Putnam awoke on the morning of the Victim's death,
Patrick and the Children were already awake; Patrick was in
the kitchen preparing food, and the Children were playing
outside. Putnam testified she fed the Victim breakfast, took
him to the bathroom for his bath, and laid him on the
bathroom floor. Putnam stated she went to the bedroom to get
a towel and when she returned to the bathroom, the Victim was
not moving and felt like a "rag doll" in her hands.
Officer Gwen Herod of the Sumter County Sheriff's Office,
who interviewed Putnam, testified that Putnam claimed she did
not know how the Victim's injury happened and admitted
she was the only person with the Victim during that time.
Herod conducted a videotaped forensic interview with the
Children. Her understanding was Sibling One had interacted
with the Victim before Putnam did on the morning of the
Victim's death. Officer Herod testified Sibling One said
he picked the Victim up from his crib that morning before
going outside to play, hugged him, and then put him back in
the crib. Additionally, Officer Herod stated Sibling One
described picking the Victim up and holding him upside down
by his feet two days before the Victim died. The trial court
allowed this testimony after the parties stipulated to its
admissibility. Outside the presence of the jury, trial
counsel asked Officer Herod whether Sibling One reported
seeing Patrick pick the Victim up in a similar manner.
Without reviewing the videotaped interview, Officer Herod
could not recall whether Sibling One said someone else also
picked the Victim up by his feet. Trial counsel noted that in
the videotaped interview, Sibling One described holding the
Victim by his feet and went "into this whole process
about how [Patrick] used to do this and how they would hold
his head and everything else." The trial court ruled
Sibling One's comments concerning Patrick's alleged
conduct were inadmissible hearsay under section 17-23-175 of
the South Carolina Code (2014) because Sibling One did not
testify at trial and were beyond the scope of the
the presence of the jury, trial counsel proffered Officer

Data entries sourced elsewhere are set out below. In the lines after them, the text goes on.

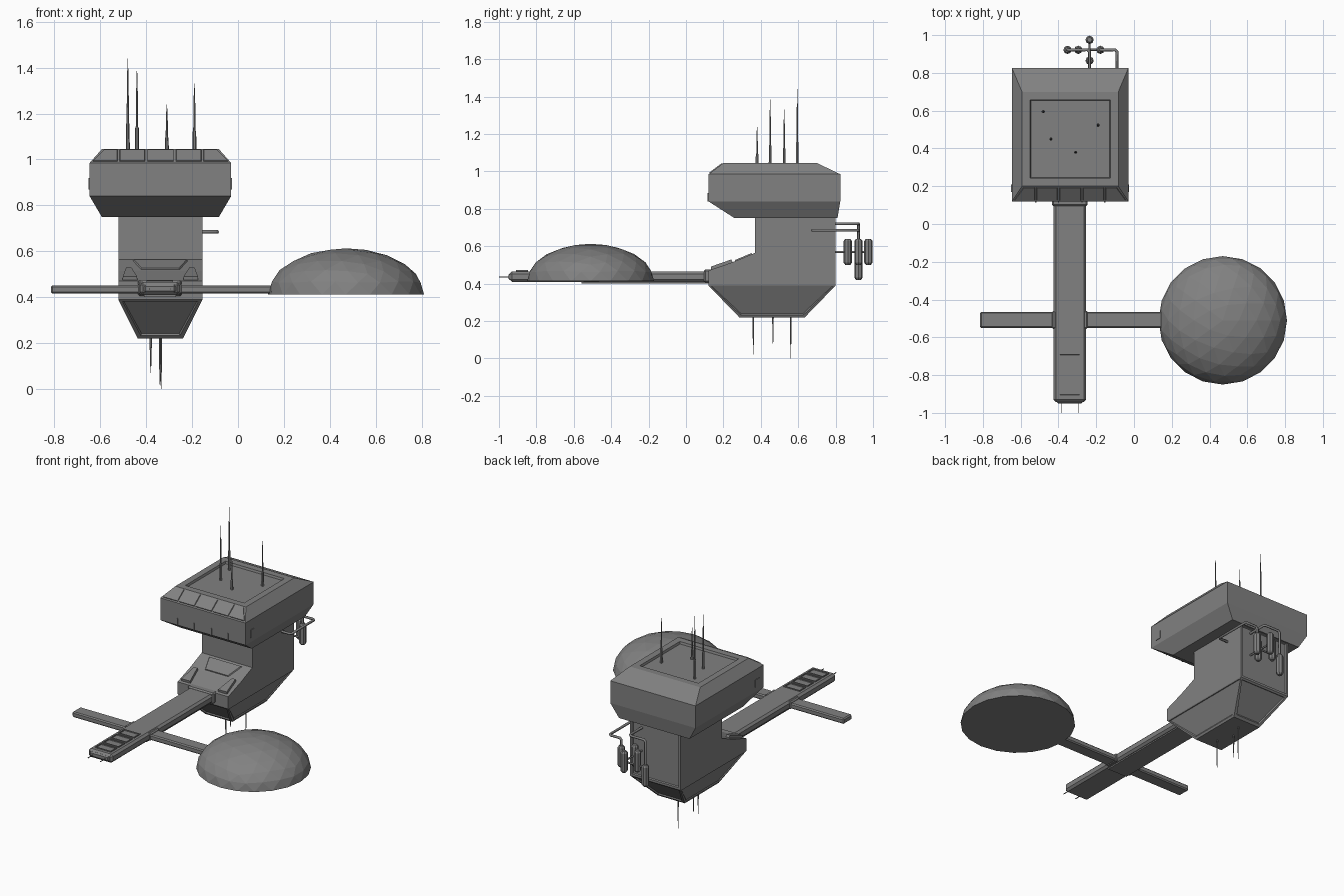
import bpy, bmesh, math
from mathutils import Vector

cube = bpy.data.objects.get("Cube")
if cube:
    bpy.data.objects.remove(cube, do_unlink=True)

hull = bpy.data.materials.new("hull grey")
hull.use_nodes = True
GREY = (0.22, 0.22, 0.22, 1)
hull.diffuse_color = GREY
hull.node_tree.nodes["Principled BSDF"].inputs["Base Color"].default_value = GREY

CX = -0.338  # centre line of the ship's hull


def finish(name, bm):
    bmesh.ops.recalc_face_normals(bm, faces=bm.faces)
    mesh = bpy.data.meshes.new(name)
    bm.to_mesh(mesh)
    bm.free()
    obj = bpy.data.objects.new(name, mesh)
    bpy.context.collection.objects.link(obj)
    mesh.materials.append(hull)
    return obj


def hull_block(name, profile, sides, recess):
    """Mirrored block from (y, z, half width) points; recess maps face index to (inset, depth)."""
    bm = bmesh.new()
    rows = [[bm.verts.new((CX + s * w, y, z)) for y, z, w in profile] for s in (-1, 1)]
    n = len(profile)
    faces = [bm.faces.new((rows[0][i], rows[0][(i + 1) % n], rows[1][(i + 1) % n], rows[1][i]))
             for i in range(n)]
    for side in sides:
        faces += [bm.faces.new([row[i] for i in side]) for row in rows]
    bmesh.ops.recalc_face_normals(bm, faces=bm.faces)
    for i, (inset, depth) in recess.items():
        bmesh.ops.inset_individual(bm, faces=[faces[i]], thickness=inset, depth=0)
        bmesh.ops.inset_individual(bm, faces=[faces[i]], thickness=0.006, depth=-depth)
    return finish(name, bm)


def plate(name, corners, thick=0.008):
    """Raised plate on a flat quad, with a slightly smaller top."""
    bm = bmesh.new()
    pts = [Vector(c) for c in corners]
    mid = sum(pts, Vector()) / len(pts)
    normal = (pts[1] - pts[0]).cross(pts[2] - pts[0]).normalized()
    low = [bm.verts.new(p - normal * 0.002) for p in pts]
    top = [bm.verts.new(p + (mid - p) * 0.05 + normal * thick) for p in pts]
    bm.faces.new(low)
    bm.faces.new(top)
    for i in range(len(pts)):
        j = (i + 1) % len(pts)
        bm.faces.new((low[i], low[j], top[j], top[i]))
    return finish(name, bm)


def box(name, lo, hi, bevel=0.0, sink=0.0):
    bm = bmesh.new()
    bmesh.ops.create_cube(bm, size=1)
    for v in bm.verts:
        v.co = [a + (b - a) * (c + 0.5) for a, b, c in zip(lo, hi, v.co)]
    if sink:
        top = [f for f in bm.faces if f.normal.z > 0.9]
        bmesh.ops.inset_individual(bm, faces=top, thickness=0.008, depth=0)
        bmesh.ops.inset_individual(bm, faces=top, thickness=0.001, depth=-sink)
    if bevel:
        bmesh.ops.bevel(bm, geom=list(bm.edges), offset=bevel, segments=1, affect='EDGES')
    return finish(name, bm)


def lathe(name, profile, x, y, sides=8):
    """Turned part from (radius, z) points."""
    bm = bmesh.new()
    rings = []
    for r, z in profile:
        angles = [2 * math.pi * k / sides for k in range(sides)]
        rings.append([bm.verts.new((x + r * math.cos(a), y + r * math.sin(a), z)) for a in angles])
    for a, b in zip(rings, rings[1:]):
        for k in range(sides):
            m = (k + 1) % sides
            bm.faces.new((a[k], a[m], b[m], b[k]))
    bm.faces.new(rings[0])
    bm.faces.new(rings[-1])
    return finish(name, bm)


def pipe(name, points, radius=0.008):
    curve = bpy.data.curves.new(name, 'CURVE')
    curve.dimensions = '3D'
    curve.bevel_depth = radius
    curve.bevel_resolution = 1
    curve.use_fill_caps = True
    line = curve.splines.new('POLY')
    line.points.add(len(points) - 1)
    for p, co in zip(line.points, points):
        p.co = (*co, 1)
    curve.materials.append(hull)
    obj = bpy.data.objects.new(name, curve)
    bpy.context.collection.objects.link(obj)
    return obj


# Main body: neck, sloping shoulder and tapered belly
W, N = 0.183, 0.098
hull_block("body",
           [(0.8, 0.76, W), (0.37, 0.76, W), (0.37, 0.565, W), (0.25, 0.515, W), (0.12, 0.47, W),
            (0.12, 0.39, W), (0.285, 0.22, N), (0.635, 0.22, N), (0.8, 0.39, W)],
           [(0, 1, 2, 3, 4, 5, 8), (5, 6, 7, 8)],
           {5: (0.022, 0.008), 7: (0.022, 0.008), 8: (0.02, 0.008),
            11: (0.016, 0.006), 12: (0.016, 0.006)})

# Command head with bevelled roof and underside
W, N = 0.308, 0.255
hull_block("head",
           [(0.825, 0.985, W), (0.7, 1.045, N), (0.2, 1.045, N), (0.12, 0.985, W),
            (0.12, 0.84, W), (0.26, 0.75, N), (0.81, 0.75, N), (0.825, 0.84, W)],
           [(0, 1, 2, 3), (0, 3, 4, 7), (4, 5, 6, 7)],
           {1: (0.06, 0.014)})

# Roof brow panels and the ribs below them
ribs = [-0.52, -0.4, -0.275, -0.155]
low_x = [CX - 0.3] + ribs + [CX + 0.3]
top_x = [CX - 0.25] + ribs + [CX + 0.25]
g = 0.004
for i in range(5):
    plate("brow_panel", [(low_x[i] + g, 0.127, 0.99), (low_x[i + 1] - g, 0.127, 0.99),
                         (top_x[i + 1] - g, 0.195, 1.041), (top_x[i] + g, 0.195, 1.041)], 0.005)
for x in ribs:
    box("brow_rib", (x - 0.003, 0.115, 0.84), (x + 0.003, 0.125, 0.885))
for s in (-1, 1):
    x = CX + s * W
    box("head_side_slot", (x - 0.004, 0.17, 0.87), (x + 0.004, 0.21, 0.92))

# Shoulder panel and the fins beside the boom
plate("shoulder_panel", [(CX - 0.085, 0.262, 0.52), (CX + 0.085, 0.262, 0.52),
                         (CX + 0.12, 0.355, 0.559), (CX - 0.12, 0.355, 0.559)], 0.006)
for s in (-1, 1):
    quad = [(CX + s * 0.1, 0.135, 0.475), (CX + s * 0.165, 0.135, 0.475),
            (CX + s * 0.15, 0.25, 0.515), (CX + s * 0.125, 0.25, 0.515)]
    plate("shoulder_fin", quad if s > 0 else quad[::-1], 0.016)

# Forward boom with keel, nose, hatches and probes
BX = -0.34
box("boom", (BX - 0.087, -0.943, 0.41), (BX + 0.087, 0.2, 0.466), bevel=0.013)
box("boom_keel", (BX - 0.07, -0.56, 0.402), (BX + 0.07, 0.2, 0.415))
box("boom_root", (BX - 0.095, 0.095, 0.405), (BX + 0.095, 0.16, 0.475), bevel=0.008)
box("nose_block", (BX - 0.07, -0.95, 0.42), (BX + 0.07, -0.9, 0.455), bevel=0.008)
for i in range(4):
    y = -0.91 + i * 0.08
    box("boom_hatch", (BX - 0.058, y, 0.46), (BX + 0.058, y + 0.064, 0.472), sink=0.006)
for s in (-1, 1):
    box("nose_probe", (BX + s * 0.045 - 0.002, -1.0, 0.434), (BX + s * 0.045 + 0.002, -0.94, 0.438))

# Cross arm and its collar
box("cross_arm", (-0.815, -0.55, 0.416), (0.2, -0.465, 0.452), bevel=0.007)
box("arm_collar", (BX - 0.095, -0.555, 0.412), (BX + 0.095, -0.46, 0.462), bevel=0.007)

# Faceted dome with a flat underside
bm = bmesh.new()
bmesh.ops.create_icosphere(bm, subdivisions=3, radius=1)
cut = bmesh.ops.bisect_plane(bm, geom=bm.verts[:] + bm.edges[:] + bm.faces[:], dist=1e-4,
                             plane_co=(0, 0, 0), plane_no=(0, 0, 1), clear_inner=True)
bmesh.ops.holes_fill(bm, edges=[e for e in bm.edges if e.is_boundary])
for v in bm.verts:
    v.co = (0.47 + v.co.x * 0.34, -0.51 + v.co.y * 0.34, 0.413 + v.co.z * 0.2)
finish("dome", bm)

# Roof masts and belly masts
for x, y, tip in [(-0.48, 0.595, 1.44), (-0.44, 0.45, 1.385), (-0.31, 0.38, 1.24), (-0.19, 0.525, 1.33)]:
    h = tip - 1.03
    lathe("roof_mast", [(0.009, 1.02), (0.008, 1.03 + h * 0.3), (0.005, 1.03 + h * 0.32),
                        (0.004, 1.03 + h * 0.7), (0.001, tip)], x, y, 6)
for x, y, tip in [(-0.34, 0.36, 0.02), (-0.38, 0.465, 0.07), (-0.335, 0.56, 0.0)]:
    mid = (tip + 0.22) / 2
    lathe("belly_mast", [(0.005, 0.23), (0.004, mid), (0.001, tip)], x, y, 6)

# Rear tank cluster
for x, y, z in [(-0.235, 0.975, 0.5), (-0.235, 0.865, 0.5), (-0.295, 0.922, 0.5),
                (-0.178, 0.922, 0.5), (-0.352, 0.922, 0.42)]:
    lathe("tank", [(0.013, z), (0.022, z + 0.012), (0.022, z + 0.128), (0.013, z + 0.14)], x, y)

# Pipework feeding the tanks
pipe("side_pipe", [(-0.17, 0.675, 0.685), (-0.1, 0.675, 0.685), (-0.09, 0.685, 0.685),
                   (-0.09, 0.912, 0.685), (-0.1, 0.922, 0.685), (-0.168, 0.922, 0.685),
                   (-0.178, 0.922, 0.675), (-0.178, 0.922, 0.63)])
pipe("rear_pipe", [(-0.235, 0.79, 0.72), (-0.235, 0.912, 0.72), (-0.245, 0.922, 0.72),
                   (-0.342, 0.922, 0.72), (-0.352, 0.922, 0.71), (-0.352, 0.922, 0.55)])
pipe("tank_link_long", [(-0.235, 0.79, 0.57), (-0.235, 0.975, 0.57)], 0.006)
pipe("tank_link_cross", [(-0.352, 0.922, 0.54), (-0.178, 0.922, 0.54)], 0.006)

Herod's testimony that on the day the Victim died,
Patrick allegedly threatened to kill her and another officer.
Trial counsel argued Patrick's threat was relevant
because it demonstrated Patrick, who had access to the Victim
before Putnam awoke on the day he died, had a tendency to
express violence. The trial court excluded the proffered
testimony because the threat was not relevant.
demonstrate Sibling One's propensity for violence, Putnam
proffered testimony that while in foster care following
Putnam's arrest, Sibling One kicked Sibling Two so hard
that the kick left a shoe print on Sibling Two's chest.
The trial court refused to admit the testimony under Rule
404(b), SCRE, and determined the testimony did not survive
the analysis set forth in State v.
Gregory because it merely cast a bare suspicion of
guilt on Sibling One.
State presented testimony from three doctors who explained
the Victim's medical history and injuries. Dr. Joel
Sexton, the pathologist who conducted the Victim's
autopsy, concluded the cause of death was a subdural hematoma
resulting from an abusive head trauma like a shaking or
impact injury and ruled the death a homicide. Dr. Sexton
opined the Victim could have experienced a lucid period after
his impact injury but before he lost consciousness; however,
the other two doctors disagreed with Dr. Sexton's
opinion. Dr. Sexton testified the Victim was born premature
and suffered from delayed development. In addition, Putnam
testified the Victim suffered from severe apnea, reflux,
digestive problems, breathing problems, and retinopathy.
jury found Putnam guilty, and the trial court sentenced her
to twenty-five years' imprisonment. Putnam filed a direct
appeal, and this court affirmed her conviction and sentence.
State v. ...